When you give the entries again, keep every word as it stands and drop the pictures.

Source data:
========================================================================

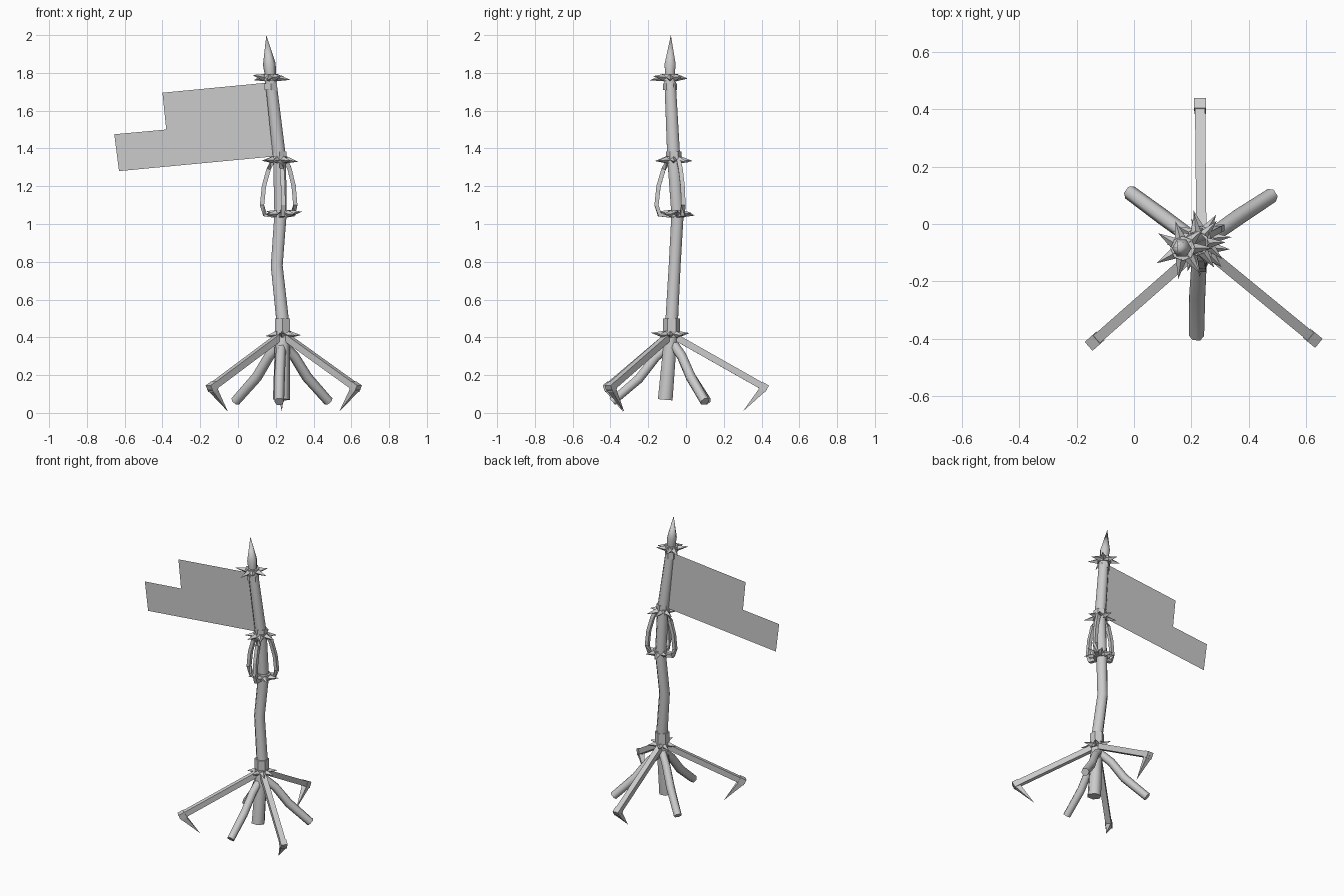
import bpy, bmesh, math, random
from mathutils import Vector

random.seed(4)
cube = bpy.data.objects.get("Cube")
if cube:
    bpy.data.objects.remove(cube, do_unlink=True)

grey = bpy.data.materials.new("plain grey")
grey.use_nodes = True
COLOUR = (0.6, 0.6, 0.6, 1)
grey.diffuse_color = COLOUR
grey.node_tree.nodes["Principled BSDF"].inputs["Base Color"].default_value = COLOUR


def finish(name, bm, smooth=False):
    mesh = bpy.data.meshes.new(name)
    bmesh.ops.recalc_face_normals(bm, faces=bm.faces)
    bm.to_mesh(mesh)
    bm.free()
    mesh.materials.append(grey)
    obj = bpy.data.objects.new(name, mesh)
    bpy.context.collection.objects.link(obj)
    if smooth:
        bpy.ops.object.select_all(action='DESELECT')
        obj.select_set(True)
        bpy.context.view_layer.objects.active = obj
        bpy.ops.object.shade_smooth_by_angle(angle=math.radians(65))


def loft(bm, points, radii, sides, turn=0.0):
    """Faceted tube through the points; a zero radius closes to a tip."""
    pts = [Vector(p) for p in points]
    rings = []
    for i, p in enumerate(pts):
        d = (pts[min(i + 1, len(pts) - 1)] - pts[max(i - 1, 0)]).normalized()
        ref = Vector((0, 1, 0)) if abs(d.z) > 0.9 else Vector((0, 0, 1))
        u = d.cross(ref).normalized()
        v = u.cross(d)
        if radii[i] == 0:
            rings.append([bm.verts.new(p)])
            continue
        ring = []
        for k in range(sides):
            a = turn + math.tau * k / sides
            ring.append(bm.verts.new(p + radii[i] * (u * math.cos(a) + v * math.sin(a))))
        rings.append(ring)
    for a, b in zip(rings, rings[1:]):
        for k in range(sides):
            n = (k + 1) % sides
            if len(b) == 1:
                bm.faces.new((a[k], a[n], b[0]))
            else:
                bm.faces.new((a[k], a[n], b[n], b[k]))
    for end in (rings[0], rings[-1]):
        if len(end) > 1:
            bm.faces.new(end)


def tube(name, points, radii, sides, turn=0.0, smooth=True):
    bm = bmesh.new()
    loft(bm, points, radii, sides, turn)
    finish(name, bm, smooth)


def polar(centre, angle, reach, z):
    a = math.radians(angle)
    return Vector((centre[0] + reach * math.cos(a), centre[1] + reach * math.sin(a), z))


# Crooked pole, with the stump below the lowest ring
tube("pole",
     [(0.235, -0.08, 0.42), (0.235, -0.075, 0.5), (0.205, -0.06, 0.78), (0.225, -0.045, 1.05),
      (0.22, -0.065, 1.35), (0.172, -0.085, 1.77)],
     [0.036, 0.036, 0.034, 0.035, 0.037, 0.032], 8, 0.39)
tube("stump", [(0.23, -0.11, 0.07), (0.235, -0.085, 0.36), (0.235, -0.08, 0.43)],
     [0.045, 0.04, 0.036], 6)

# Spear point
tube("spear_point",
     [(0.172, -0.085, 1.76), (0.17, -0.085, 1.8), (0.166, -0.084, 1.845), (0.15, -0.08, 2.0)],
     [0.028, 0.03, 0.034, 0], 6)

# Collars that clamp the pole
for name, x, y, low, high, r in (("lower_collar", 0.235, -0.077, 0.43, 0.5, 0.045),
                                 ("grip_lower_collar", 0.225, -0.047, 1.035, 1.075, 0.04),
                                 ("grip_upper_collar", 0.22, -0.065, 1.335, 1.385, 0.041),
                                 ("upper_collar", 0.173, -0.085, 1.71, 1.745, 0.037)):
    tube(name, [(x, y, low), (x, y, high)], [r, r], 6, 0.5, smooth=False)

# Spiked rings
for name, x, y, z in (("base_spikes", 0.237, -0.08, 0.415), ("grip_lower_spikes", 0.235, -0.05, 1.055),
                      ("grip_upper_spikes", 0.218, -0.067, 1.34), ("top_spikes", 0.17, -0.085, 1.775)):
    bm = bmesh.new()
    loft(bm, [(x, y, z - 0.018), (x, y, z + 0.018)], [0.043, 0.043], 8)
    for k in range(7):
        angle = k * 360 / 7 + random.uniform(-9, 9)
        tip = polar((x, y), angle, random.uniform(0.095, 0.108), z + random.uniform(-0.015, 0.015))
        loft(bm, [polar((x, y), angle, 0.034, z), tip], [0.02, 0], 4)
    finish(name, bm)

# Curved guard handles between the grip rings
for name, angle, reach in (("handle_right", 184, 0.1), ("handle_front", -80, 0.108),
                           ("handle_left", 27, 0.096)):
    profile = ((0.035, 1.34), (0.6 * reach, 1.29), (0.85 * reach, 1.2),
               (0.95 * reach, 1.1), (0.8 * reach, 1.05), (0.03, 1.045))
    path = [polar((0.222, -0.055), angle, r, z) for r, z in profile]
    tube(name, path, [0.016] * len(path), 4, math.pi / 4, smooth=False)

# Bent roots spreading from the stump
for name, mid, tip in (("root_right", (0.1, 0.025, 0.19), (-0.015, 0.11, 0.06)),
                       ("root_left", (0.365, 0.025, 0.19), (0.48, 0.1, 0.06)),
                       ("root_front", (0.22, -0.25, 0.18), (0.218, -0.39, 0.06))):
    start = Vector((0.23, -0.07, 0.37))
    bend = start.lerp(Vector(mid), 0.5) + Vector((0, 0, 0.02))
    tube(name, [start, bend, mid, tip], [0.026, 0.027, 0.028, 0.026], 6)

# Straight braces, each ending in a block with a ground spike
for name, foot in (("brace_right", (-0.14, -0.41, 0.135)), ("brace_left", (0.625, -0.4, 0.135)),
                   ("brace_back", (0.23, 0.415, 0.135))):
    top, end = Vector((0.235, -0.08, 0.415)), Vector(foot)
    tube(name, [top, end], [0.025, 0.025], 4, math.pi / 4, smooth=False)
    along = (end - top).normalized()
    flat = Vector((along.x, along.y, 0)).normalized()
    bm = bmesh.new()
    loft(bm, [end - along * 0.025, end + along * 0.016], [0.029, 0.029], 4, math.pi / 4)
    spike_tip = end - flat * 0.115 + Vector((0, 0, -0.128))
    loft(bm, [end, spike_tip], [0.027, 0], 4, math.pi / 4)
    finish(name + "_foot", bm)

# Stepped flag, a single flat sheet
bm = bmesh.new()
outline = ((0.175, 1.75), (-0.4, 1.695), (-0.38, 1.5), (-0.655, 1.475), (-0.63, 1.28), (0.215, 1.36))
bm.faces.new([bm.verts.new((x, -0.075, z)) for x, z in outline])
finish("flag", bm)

========================================================================

--- RESPONSE TO THE EXERCISE ---
import bpy, bmesh, math, random
from mathutils import Vector

random.seed(4)
cube = bpy.data.objects.get("Cube")
if cube:
    bpy.data.objects.remove(cube, do_unlink=True)

grey = bpy.data.materials.new("plain grey")
grey.use_nodes = True
COLOUR = (0.6, 0.6, 0.6, 1)
grey.diffuse_color = COLOUR
grey.node_tree.nodes["Principled BSDF"].inputs["Base Color"].default_value = COLOUR


def finish(name, bm, smooth=False):
    mesh = bpy.data.meshes.new(name)
    bmesh.ops.recalc_face_normals(bm, faces=bm.faces)
    bm.to_mesh(mesh)
    bm.free()
    mesh.materials.append(grey)
    obj = bpy.data.objects.new(name, mesh)
    bpy.context.collection.objects.link(obj)
    if smooth:
        bpy.ops.object.select_all(action='DESELECT')
        obj.select_set(True)
        bpy.context.view_layer.objects.active = obj
        bpy.ops.object.shade_smooth_by_angle(angle=math.radians(65))


def loft(bm, points, radii, sides, turn=0.0):
    """Faceted tube through the points; a zero radius closes to a tip."""
    pts = [Vector(p) for p in points]
    rings = []
    for i, p in enumerate(pts):
        d = (pts[min(i + 1, len(pts) - 1)] - pts[max(i - 1, 0)]).normalized()
        ref = Vector((0, 1, 0)) if abs(d.z) > 0.9 else Vector((0, 0, 1))
        u = d.cross(ref).normalized()
        v = u.cross(d)
        if radii[i] == 0:
            rings.append([bm.verts.new(p)])
            continue
        ring = []
        for k in range(sides):
            a = turn + math.tau * k / sides
            ring.append(bm.verts.new(p + radii[i] * (u * math.cos(a) + v * math.sin(a))))
        rings.append(ring)
    for a, b in zip(rings, rings[1:]):
        for k in range(sides):
            n = (k + 1) % sides
            if len(b) == 1:
                bm.faces.new((a[k], a[n], b[0]))
            else:
                bm.faces.new((a[k], a[n], b[n], b[k]))
    for end in (rings[0], rings[-1]):
        if len(end) > 1:
            bm.faces.new(end)


def tube(name, points, radii, sides, turn=0.0, smooth=True):
    bm = bmesh.new()
    loft(bm, points, radii, sides, turn)
    finish(name, bm, smooth)


def polar(centre, angle, reach, z):
    a = math.radians(angle)
    return Vector((centre[0] + reach * math.cos(a), centre[1] + reach * math.sin(a), z))


# Crooked pole, with the stump below the lowest ring
tube("pole",
     [(0.235, -0.08, 0.42), (0.235, -0.075, 0.5), (0.205, -0.06, 0.78), (0.225, -0.045, 1.05),
      (0.22, -0.065, 1.35), (0.172, -0.085, 1.77)],
     [0.036, 0.036, 0.034, 0.035, 0.037, 0.032], 8, 0.39)
tube("stump", [(0.23, -0.11, 0.07), (0.235, -0.085, 0.36), (0.235, -0.08, 0.43)],
     [0.045, 0.04, 0.036], 6)

# Spear point
tube("spear_point",
     [(0.172, -0.085, 1.76), (0.17, -0.085, 1.8), (0.166, -0.084, 1.845), (0.15, -0.08, 2.0)],
     [0.028, 0.03, 0.034, 0], 6)

# Collars that clamp the pole
for name, x, y, low, high, r in (("lower_collar", 0.235, -0.077, 0.43, 0.5, 0.045),
                                 ("grip_lower_collar", 0.225, -0.047, 1.035, 1.075, 0.04),
                                 ("grip_upper_collar", 0.22, -0.065, 1.335, 1.385, 0.041),
                                 ("upper_collar", 0.173, -0.085, 1.71, 1.745, 0.037)):
    tube(name, [(x, y, low), (x, y, high)], [r, r], 6, 0.5, smooth=False)

# Spiked rings
for name, x, y, z in (("base_spikes", 0.237, -0.08, 0.415), ("grip_lower_spikes", 0.235, -0.05, 1.055),
                      ("grip_upper_spikes", 0.218, -0.067, 1.34), ("top_spikes", 0.17, -0.085, 1.775)):
    bm = bmesh.new()
    loft(bm, [(x, y, z - 0.018), (x, y, z + 0.018)], [0.043, 0.043], 8)
    for k in range(7):
        angle = k * 360 / 7 + random.uniform(-9, 9)
        tip = polar((x, y), angle, random.uniform(0.095, 0.108), z + random.uniform(-0.015, 0.015))
        loft(bm, [polar((x, y), angle, 0.034, z), tip], [0.02, 0], 4)
    finish(name, bm)

# Curved guard handles between the grip rings
for name, angle, reach in (("handle_right", 184, 0.1), ("handle_front", -80, 0.108),
                           ("handle_left", 27, 0.096)):
    profile = ((0.035, 1.34), (0.6 * reach, 1.29), (0.85 * reach, 1.2),
               (0.95 * reach, 1.1), (0.8 * reach, 1.05), (0.03, 1.045))
    path = [polar((0.222, -0.055), angle, r, z) for r, z in profile]
    tube(name, path, [0.016] * len(path), 4, math.pi / 4, smooth=False)

# Bent roots spreading from the stump
for name, mid, tip in (("root_right", (0.1, 0.025, 0.19), (-0.015, 0.11, 0.06)),
                       ("root_left", (0.365, 0.025, 0.19), (0.48, 0.1, 0.06)),
                       ("root_front", (0.22, -0.25, 0.18), (0.218, -0.39, 0.06))):
    start = Vector((0.23, -0.07, 0.37))
    bend = start.lerp(Vector(mid), 0.5) + Vector((0, 0, 0.02))
    tube(name, [start, bend, mid, tip], [0.026, 0.027, 0.028, 0.026], 6)

# Straight braces, each ending in a block with a ground spike
for name, foot in (("brace_right", (-0.14, -0.41, 0.135)), ("brace_left", (0.625, -0.4, 0.135)),
                   ("brace_back", (0.23, 0.415, 0.135))):
    top, end = Vector((0.235, -0.08, 0.415)), Vector(foot)
    tube(name, [top, end], [0.025, 0.025], 4, math.pi / 4, smooth=False)
    along = (end - top).normalized()
    flat = Vector((along.x, along.y, 0)).normalized()
    bm = bmesh.new()
    loft(bm, [end - along * 0.025, end + along * 0.016], [0.029, 0.029], 4, math.pi / 4)
    spike_tip = end - flat * 0.115 + Vector((0, 0, -0.128))
    loft(bm, [end, spike_tip], [0.027, 0], 4, math.pi / 4)
    finish(name + "_foot", bm)

# Stepped flag, a single flat sheet
bm = bmesh.new()
outline = ((0.175, 1.75), (-0.4, 1.695), (-0.38, 1.5), (-0.655, 1.475), (-0.63, 1.28), (0.215, 1.36))
bm.faces.new([bm.verts.new((x, -0.075, z)) for x, z in outline])
finish("flag", bm)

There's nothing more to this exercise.